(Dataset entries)

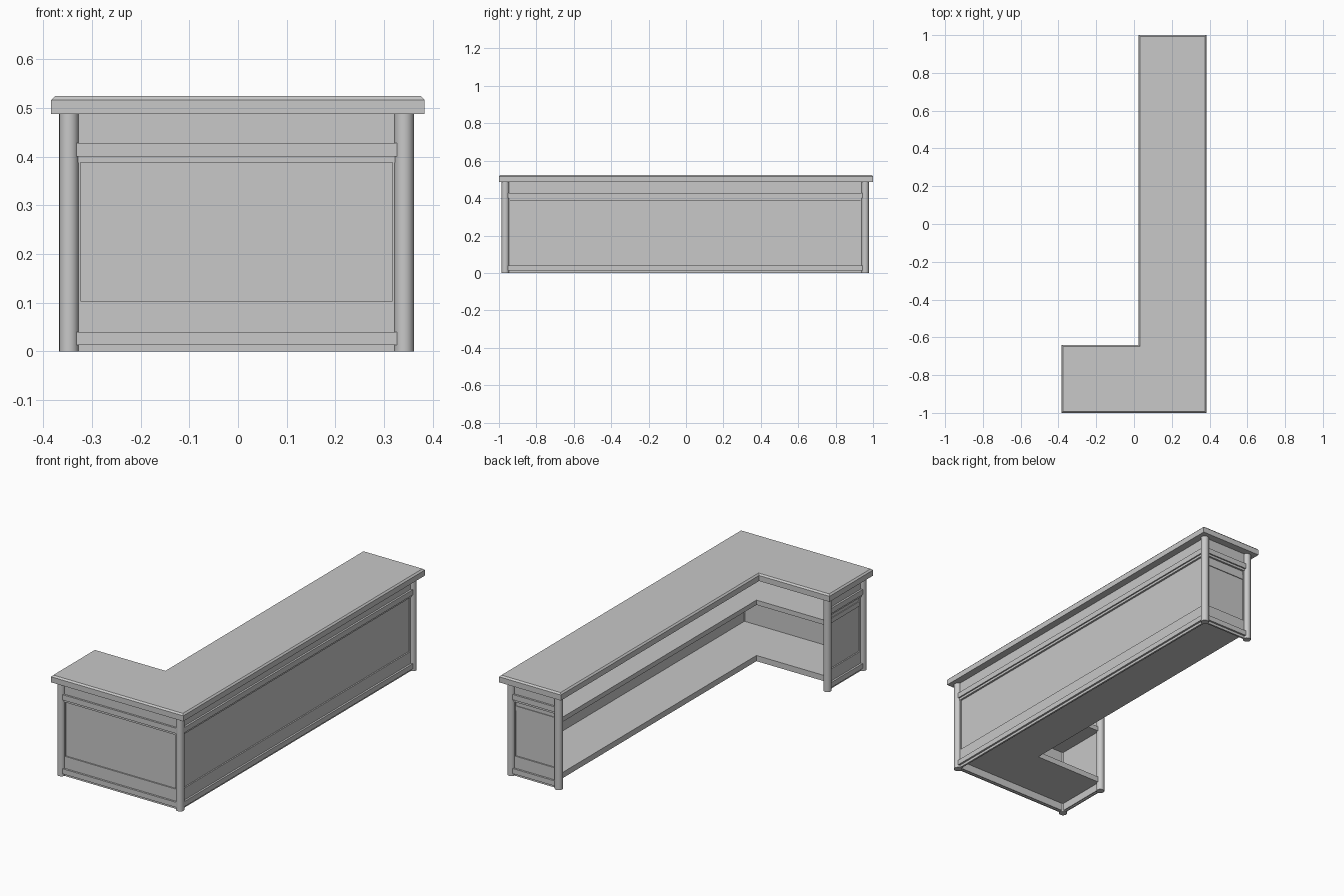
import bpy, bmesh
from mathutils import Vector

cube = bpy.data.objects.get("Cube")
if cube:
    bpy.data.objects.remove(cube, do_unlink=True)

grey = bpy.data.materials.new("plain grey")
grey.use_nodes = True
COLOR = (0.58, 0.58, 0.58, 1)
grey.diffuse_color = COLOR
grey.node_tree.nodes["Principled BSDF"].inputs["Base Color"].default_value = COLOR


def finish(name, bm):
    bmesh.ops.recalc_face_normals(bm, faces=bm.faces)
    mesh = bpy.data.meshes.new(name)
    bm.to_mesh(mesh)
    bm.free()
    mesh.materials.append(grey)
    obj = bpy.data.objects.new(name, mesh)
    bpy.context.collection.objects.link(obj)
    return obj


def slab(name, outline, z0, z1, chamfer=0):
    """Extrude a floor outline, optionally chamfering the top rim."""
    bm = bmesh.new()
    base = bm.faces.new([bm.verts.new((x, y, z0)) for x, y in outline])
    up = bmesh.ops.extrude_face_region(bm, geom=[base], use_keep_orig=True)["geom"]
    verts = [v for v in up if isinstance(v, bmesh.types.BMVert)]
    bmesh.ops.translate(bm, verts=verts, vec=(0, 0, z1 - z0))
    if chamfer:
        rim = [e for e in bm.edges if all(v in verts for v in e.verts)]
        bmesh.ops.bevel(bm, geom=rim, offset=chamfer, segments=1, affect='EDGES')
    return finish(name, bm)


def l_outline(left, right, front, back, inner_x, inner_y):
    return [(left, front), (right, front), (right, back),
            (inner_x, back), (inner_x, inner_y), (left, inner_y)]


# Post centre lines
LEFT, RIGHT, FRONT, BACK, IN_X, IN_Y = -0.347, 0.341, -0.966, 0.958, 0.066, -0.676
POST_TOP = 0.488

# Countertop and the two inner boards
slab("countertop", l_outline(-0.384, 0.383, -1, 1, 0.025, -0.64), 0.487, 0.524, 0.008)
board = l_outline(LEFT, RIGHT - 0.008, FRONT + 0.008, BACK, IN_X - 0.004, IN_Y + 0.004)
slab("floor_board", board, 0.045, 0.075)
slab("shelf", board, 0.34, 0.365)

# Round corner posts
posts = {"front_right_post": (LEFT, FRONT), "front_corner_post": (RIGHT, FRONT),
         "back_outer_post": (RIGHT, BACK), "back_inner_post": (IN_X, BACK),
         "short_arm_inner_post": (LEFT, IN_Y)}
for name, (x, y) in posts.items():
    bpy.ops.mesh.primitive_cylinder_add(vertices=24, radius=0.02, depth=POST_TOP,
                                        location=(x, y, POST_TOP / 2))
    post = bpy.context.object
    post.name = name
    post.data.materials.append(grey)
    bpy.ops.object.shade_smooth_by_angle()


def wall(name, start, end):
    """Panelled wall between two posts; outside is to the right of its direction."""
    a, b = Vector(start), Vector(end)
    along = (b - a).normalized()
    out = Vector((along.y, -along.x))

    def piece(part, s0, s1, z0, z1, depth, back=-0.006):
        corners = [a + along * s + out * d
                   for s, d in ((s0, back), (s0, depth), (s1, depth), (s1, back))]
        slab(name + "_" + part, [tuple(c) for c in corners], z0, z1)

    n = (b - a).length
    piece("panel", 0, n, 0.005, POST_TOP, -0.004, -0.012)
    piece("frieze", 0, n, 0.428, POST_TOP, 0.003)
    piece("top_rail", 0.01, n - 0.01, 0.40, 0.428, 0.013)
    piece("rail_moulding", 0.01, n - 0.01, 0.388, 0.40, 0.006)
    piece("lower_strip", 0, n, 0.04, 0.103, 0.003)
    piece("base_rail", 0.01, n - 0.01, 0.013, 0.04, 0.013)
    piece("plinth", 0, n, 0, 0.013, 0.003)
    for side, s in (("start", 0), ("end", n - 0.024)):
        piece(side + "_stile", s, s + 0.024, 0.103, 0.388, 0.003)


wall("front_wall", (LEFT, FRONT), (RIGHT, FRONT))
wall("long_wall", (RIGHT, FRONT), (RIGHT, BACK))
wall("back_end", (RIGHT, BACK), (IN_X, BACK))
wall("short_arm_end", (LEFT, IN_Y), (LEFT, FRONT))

**TASK INSTRUCTIONS**:
Leave out all images, then reproduce the entries above exactly.

**RESULT**:
import bpy, bmesh
from mathutils import Vector

cube = bpy.data.objects.get("Cube")
if cube:
    bpy.data.objects.remove(cube, do_unlink=True)

grey = bpy.data.materials.new("plain grey")
grey.use_nodes = True
COLOR = (0.58, 0.58, 0.58, 1)
grey.diffuse_color = COLOR
grey.node_tree.nodes["Principled BSDF"].inputs["Base Color"].default_value = COLOR


def finish(name, bm):
    bmesh.ops.recalc_face_normals(bm, faces=bm.faces)
    mesh = bpy.data.meshes.new(name)
    bm.to_mesh(mesh)
    bm.free()
    mesh.materials.append(grey)
    obj = bpy.data.objects.new(name, mesh)
    bpy.context.collection.objects.link(obj)
    return obj


def slab(name, outline, z0, z1, chamfer=0):
    """Extrude a floor outline, optionally chamfering the top rim."""
    bm = bmesh.new()
    base = bm.faces.new([bm.verts.new((x, y, z0)) for x, y in outline])
    up = bmesh.ops.extrude_face_region(bm, geom=[base], use_keep_orig=True)["geom"]
    verts = [v for v in up if isinstance(v, bmesh.types.BMVert)]
    bmesh.ops.translate(bm, verts=verts, vec=(0, 0, z1 - z0))
    if chamfer:
        rim = [e for e in bm.edges if all(v in verts for v in e.verts)]
        bmesh.ops.bevel(bm, geom=rim, offset=chamfer, segments=1, affect='EDGES')
    return finish(name, bm)


def l_outline(left, right, front, back, inner_x, inner_y):
    return [(left, front), (right, front), (right, back),
            (inner_x, back), (inner_x, inner_y), (left, inner_y)]


# Post centre lines
LEFT, RIGHT, FRONT, BACK, IN_X, IN_Y = -0.347, 0.341, -0.966, 0.958, 0.066, -0.676
POST_TOP = 0.488

# Countertop and the two inner boards
slab("countertop", l_outline(-0.384, 0.383, -1, 1, 0.025, -0.64), 0.487, 0.524, 0.008)
board = l_outline(LEFT, RIGHT - 0.008, FRONT + 0.008, BACK, IN_X - 0.004, IN_Y + 0.004)
slab("floor_board", board, 0.045, 0.075)
slab("shelf", board, 0.34, 0.365)

# Round corner posts
posts = {"front_right_post": (LEFT, FRONT), "front_corner_post": (RIGHT, FRONT),
         "back_outer_post": (RIGHT, BACK), "back_inner_post": (IN_X, BACK),
         "short_arm_inner_post": (LEFT, IN_Y)}
for name, (x, y) in posts.items():
    bpy.ops.mesh.primitive_cylinder_add(vertices=24, radius=0.02, depth=POST_TOP,
                                        location=(x, y, POST_TOP / 2))
    post = bpy.context.object
    post.name = name
    post.data.materials.append(grey)
    bpy.ops.object.shade_smooth_by_angle()


def wall(name, start, end):
    """Panelled wall between two posts; outside is to the right of its direction."""
    a, b = Vector(start), Vector(end)
    along = (b - a).normalized()
    out = Vector((along.y, -along.x))

    def piece(part, s0, s1, z0, z1, depth, back=-0.006):
        corners = [a + along * s + out * d
                   for s, d in ((s0, back), (s0, depth), (s1, depth), (s1, back))]
        slab(name + "_" + part, [tuple(c) for c in corners], z0, z1)

    n = (b - a).length
    piece("panel", 0, n, 0.005, POST_TOP, -0.004, -0.012)
    piece("frieze", 0, n, 0.428, POST_TOP, 0.003)
    piece("top_rail", 0.01, n - 0.01, 0.40, 0.428, 0.013)
    piece("rail_moulding", 0.01, n - 0.01, 0.388, 0.40, 0.006)
    piece("lower_strip", 0, n, 0.04, 0.103, 0.003)
    piece("base_rail", 0.01, n - 0.01, 0.013, 0.04, 0.013)
    piece("plinth", 0, n, 0, 0.013, 0.003)
    for side, s in (("start", 0), ("end", n - 0.024)):
        piece(side + "_stile", s, s + 0.024, 0.103, 0.388, 0.003)


wall("front_wall", (LEFT, FRONT), (RIGHT, FRONT))
wall("long_wall", (RIGHT, FRONT), (RIGHT, BACK))
wall("back_end", (RIGHT, BACK), (IN_X, BACK))
wall("short_arm_end", (LEFT, IN_Y), (LEFT, FRONT))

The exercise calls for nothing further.